3/ Beyond the Heartlands: The field of deindustrialization studies is very much focused on single-industry towns of steel, mining, and auto-manufacture where nothing has filled the economic vacuum — places where deindustrialization is still visibly present. Not coincidentally, former “industrial heartland” areas are almost always associated with male proletarian workers who were perceived to be central to the nation during the industrial age. As a field, we need to go “beyond the heartland” (the conference theme this year) and consider deindustrialization in other areas. For example, David Nettleingham invited conference-goers to consider rural areas where this industrial past is largely forgotten. Similarly, a panel of Canadians invited us to look again at metropolitan cities where the effects of deindustrialization are submerged by gentrification rendering the plight of displaced industrial workers largely invisible. Several conference-goers such as Stefan Berger, Jackie Clarke, and Alice Mah spoke eloquently to how deindustrialization unfolded differently across national borders. Such research raises all kinds of questions about the differential politics of deindustrialization.
4/ Race Matters: At the conference, with a couple notable exceptions, deindustrialization focused on white workers, and the scholars and audiences were almost entirely white. This reflects a danger that we are contributing to the coding of the working-class as white. This is an urgent matter given the political struggles sweeping North America and Europe, and the increasing political polarization amongst progressives between those who blame “race” or “class” for Trump, Brexit, and right-wing populism. This sets up a false choice between race and class.
For deindustrialization studies, the challenge is not only to recognize that the industrial working class was diverse, but also to consider how industrialism and its spatial restructuring are part of wider structures of racial and class power. The conference keynote by Satnam Virdee on “Race, Class and the Politics of Solidarity” provides us with an inspiring example of how deindustrialization scholars, working across geographic and temporal scales, can proceed.
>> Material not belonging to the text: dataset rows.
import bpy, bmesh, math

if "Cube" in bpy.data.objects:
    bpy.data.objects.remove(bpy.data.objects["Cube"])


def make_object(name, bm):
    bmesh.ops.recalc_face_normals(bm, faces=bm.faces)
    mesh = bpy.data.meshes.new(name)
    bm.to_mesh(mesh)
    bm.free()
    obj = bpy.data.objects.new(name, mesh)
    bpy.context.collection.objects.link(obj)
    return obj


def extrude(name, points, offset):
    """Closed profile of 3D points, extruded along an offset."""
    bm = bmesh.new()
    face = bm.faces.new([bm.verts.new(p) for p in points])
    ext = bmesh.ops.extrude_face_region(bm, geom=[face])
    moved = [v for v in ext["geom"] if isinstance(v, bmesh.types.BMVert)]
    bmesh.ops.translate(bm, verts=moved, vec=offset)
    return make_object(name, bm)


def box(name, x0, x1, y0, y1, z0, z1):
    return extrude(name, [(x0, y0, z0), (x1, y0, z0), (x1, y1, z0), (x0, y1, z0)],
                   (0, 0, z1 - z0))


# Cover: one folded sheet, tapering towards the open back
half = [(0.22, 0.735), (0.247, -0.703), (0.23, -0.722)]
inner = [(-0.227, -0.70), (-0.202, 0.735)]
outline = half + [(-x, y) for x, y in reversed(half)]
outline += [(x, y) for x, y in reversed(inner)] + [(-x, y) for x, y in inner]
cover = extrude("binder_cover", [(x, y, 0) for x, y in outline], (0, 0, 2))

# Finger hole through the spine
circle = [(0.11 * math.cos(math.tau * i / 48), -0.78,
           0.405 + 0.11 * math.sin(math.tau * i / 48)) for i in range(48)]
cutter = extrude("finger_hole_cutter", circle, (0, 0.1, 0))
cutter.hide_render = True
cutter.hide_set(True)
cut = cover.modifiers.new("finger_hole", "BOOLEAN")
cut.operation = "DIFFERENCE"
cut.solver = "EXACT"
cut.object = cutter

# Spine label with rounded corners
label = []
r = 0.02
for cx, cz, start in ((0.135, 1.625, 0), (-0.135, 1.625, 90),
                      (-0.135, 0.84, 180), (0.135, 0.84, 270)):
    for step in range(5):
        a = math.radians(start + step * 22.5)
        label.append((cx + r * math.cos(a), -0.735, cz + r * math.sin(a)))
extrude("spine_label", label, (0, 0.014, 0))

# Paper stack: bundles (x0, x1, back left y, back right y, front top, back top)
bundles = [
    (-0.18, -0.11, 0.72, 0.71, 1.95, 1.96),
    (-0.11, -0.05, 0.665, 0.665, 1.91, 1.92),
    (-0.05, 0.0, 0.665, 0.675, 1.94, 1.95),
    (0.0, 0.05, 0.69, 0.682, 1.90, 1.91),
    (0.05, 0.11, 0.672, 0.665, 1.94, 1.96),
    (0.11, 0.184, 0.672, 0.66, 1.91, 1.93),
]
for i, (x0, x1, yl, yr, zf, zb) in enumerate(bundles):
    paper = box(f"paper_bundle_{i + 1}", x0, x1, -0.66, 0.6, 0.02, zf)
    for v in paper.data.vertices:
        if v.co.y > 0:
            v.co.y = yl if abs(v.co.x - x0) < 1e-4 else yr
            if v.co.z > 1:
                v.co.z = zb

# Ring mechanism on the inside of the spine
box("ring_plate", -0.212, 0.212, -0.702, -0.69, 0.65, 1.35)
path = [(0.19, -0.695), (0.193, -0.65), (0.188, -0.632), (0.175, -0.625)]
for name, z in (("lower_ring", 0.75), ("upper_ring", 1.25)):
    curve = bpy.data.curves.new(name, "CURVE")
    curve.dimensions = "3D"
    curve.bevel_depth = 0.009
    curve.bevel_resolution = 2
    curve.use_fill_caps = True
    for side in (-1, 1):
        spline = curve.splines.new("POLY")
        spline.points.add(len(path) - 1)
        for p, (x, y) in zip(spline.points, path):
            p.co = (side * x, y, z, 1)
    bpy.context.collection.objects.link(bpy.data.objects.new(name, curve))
Much more work needs to be done if deindustrialization studies is going to have a wider impact. I am hopeful as there are signs that a growing number of researchers in the field have recognized the need to engage with the historical roots of our populist moment and the need to undertake transnational or comparative research. Deindustrialization studies is needed now more than ever.
Steven High, Centre for Oral History and Digital Storytelling, Concordia University
Steven High is Professor of History and the author of a number of books including Industrial Sunset: The Making of North America’s Rust Belt; One Job Town: Work, Belonging and Betrayal in Northern Ontario; and, (with Lachlan MacKinnon and Andrew Perchard) The Deindustrialized World: Confronting Ruination in Postindustrial Places.